This can be tougher when organizations are all virtual; it’s harder to literally “see” where else you can make an impact, but it’s not impossible. This is why cultivating an internal network at your company is just as important as maintaining your external network to the health of your long-term career.
3. Just Ask
You have to make it clear that you’re seeking greater responsibility. You may think that it should be obvious that you want a promotion, but it might not be. You may think that everyone wants a promotion, but it turns out that not everyone wants to climb the career ladder. If you don’t make it clear that you want to grow, your manager might look elsewhere when they’re looking to dole out more responsibility; they may look to someone else who has made their ambitions explicit.
The “I-want-more-responsibility” conversation allows you to assess the likelihood that it will happen by checking out your manager’s reaction. Are they enthused by your request? Do they immediately start thinking about new ways that they might be able to use you, or do they seem surprised and find ways to explain the reasons it might be hard for you to get that next promotion?
This step can connect to looking around. When you think broadly about how to make things better at your organization, you can bring this point of view to the conversation. Not only are you saying that you want more responsibility, but you have already taken the initiative to consider what that responsibility could look like. Of course, your manager may have places to slot you, but by thinking objectively about what you have to offer, you are signaling that not only are you seeking opportunities, but you are ready to proactively pursue them.
4. Make Others Better
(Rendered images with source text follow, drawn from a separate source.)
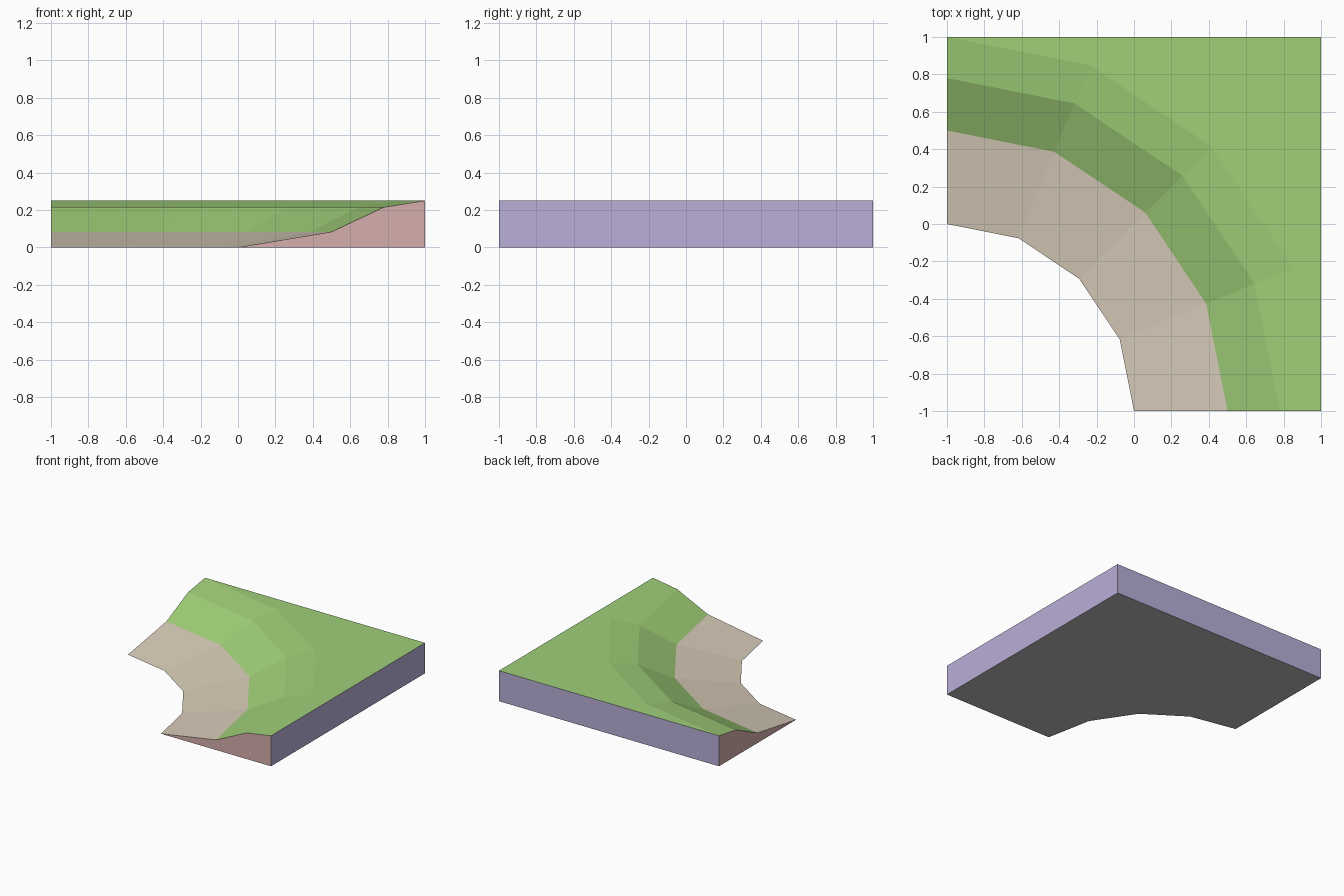
import bpy, bmesh
from math import cos, sin, pi

cube = bpy.data.objects.get("Cube")
if cube:
    bpy.data.objects.remove(cube, do_unlink=True)


def material(name, rgb):
    mat = bpy.data.materials.new(name)
    mat.use_nodes = True
    mat.diffuse_color = (*rgb, 1)
    mat.node_tree.nodes["Principled BSDF"].inputs["Base Color"].default_value = (*rgb, 1)
    return mat


palette = [
    material("sand", (0.68, 0.60, 0.48)),
    material("grass", (0.35, 0.62, 0.186)),
    material("pink_cut_side", (0.67, 0.43, 0.42)),
    material("lilac_outer_side", (0.49, 0.43, 0.69)),
    material("grey_underside", (0.5, 0.5, 0.5)),
]
SAND, GRASS, PINK, LILAC, GREY = range(5)

# Bank cross-section: radius from the bend centre, height
profile = [(1, 0), (1.5, 0.083), (1.78, 0.215), (2, 0.25)]
STEPS = 4
HALF = 1

bm = bmesh.new()


def face(verts, index):
    bm.faces.new(verts).material_index = index


# Rings of the bend, swept a quarter turn around one corner of the tile
rings = []
for radius, z in profile:
    angles = [i * pi / 2 / STEPS for i in range(STEPS + 1)]
    rings.append([bm.verts.new((radius * cos(a) - HALF, radius * sin(a) - HALF, z))
                  for a in angles])

# Sandy strip, then the grassy bank
for band, (inner, outer) in enumerate(zip(rings, rings[1:])):
    for i in range(STEPS):
        face([inner[i], outer[i], outer[i + 1], inner[i + 1]],
             SAND if band == 0 else GRASS)

# Flat grass out to the far corner
rim = rings[-1]
corner = bm.verts.new((HALF, HALF, profile[-1][1]))
face([rim[0], corner] + rim[:0:-1], GRASS)

# Ground-level corners
front_low, corner_low, back_low = [
    bm.verts.new((v.co.x, v.co.y, 0)) for v in (rim[0], corner, rim[-1])]

# Straight outer sides
face([front_low, corner_low, corner, rim[0]], LILAC)
face([corner_low, back_low, rim[-1], corner], LILAC)

# Ends showing the bank cross-section
face([front_low] + [r[0] for r in reversed(rings)], PINK)
face([r[-1] for r in rings] + [back_low], PINK)

# Underside
face([front_low] + rings[0] + [back_low, corner_low], GREY)

bmesh.ops.recalc_face_normals(bm, faces=bm.faces)
mesh = bpy.data.meshes.new("bank_corner_tile")
bm.to_mesh(mesh)
bm.free()
for mat in palette:
    mesh.materials.append(mat)
bpy.context.collection.objects.link(bpy.data.objects.new("bank_corner_tile", mesh))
Ambition at work can be tricky. It can be experienced negatively by others. You might seem arrogant or self-serving. One of the key ways to avoid being thought of as out for yourself is to make lifting others up a central part of your leadership style.
Leadership is about getting great work done through other people, setting them up for success, and helping to make them better. Sometimes when you feel like you aren’t moving up fast enough it’s easy to forget that moving up means more of your job is about supporting a wider group of other people. Starting this early helps diminish the edge that can come with ambition; plus, it’s the right thing to do for your organization. When you show that you are out for more than yourself, you build trust that your (potential) promotion will be good for the whole team.
5. Have a Mentor
Your manager is one of the most important stakeholders in your goal here, but another really important relationship is your mentor. Having a mentor advocate for you in levels of leadership you don’t yet have access to can sometimes be the difference between a promotion now, next year, or never. Nobody has a great career by themselves, and this is one of the most important ways it plays out. Make sure that you are getting input, advice, and support from someone who is influential in the decision-making process at your company.
As you get ready for the next level in your career, killing it in your current job, strengthening important relationships, and looking at the big picture are the places you should start. We often think about promotions strictly from our own perspective; thinking about what we believe is deserved. To show that you’re really ready for the next step, you want to signal that you can simultaneously think about your personal career goals and what’s best for the company, particularly the role that you can play supporting those around you– that’s what great leadership is.
Nora is a co-founder of Happy Spectacular, which she still can't really believe, and she's on a lifelong quest for the world's best cheeseburger (applicants accepted).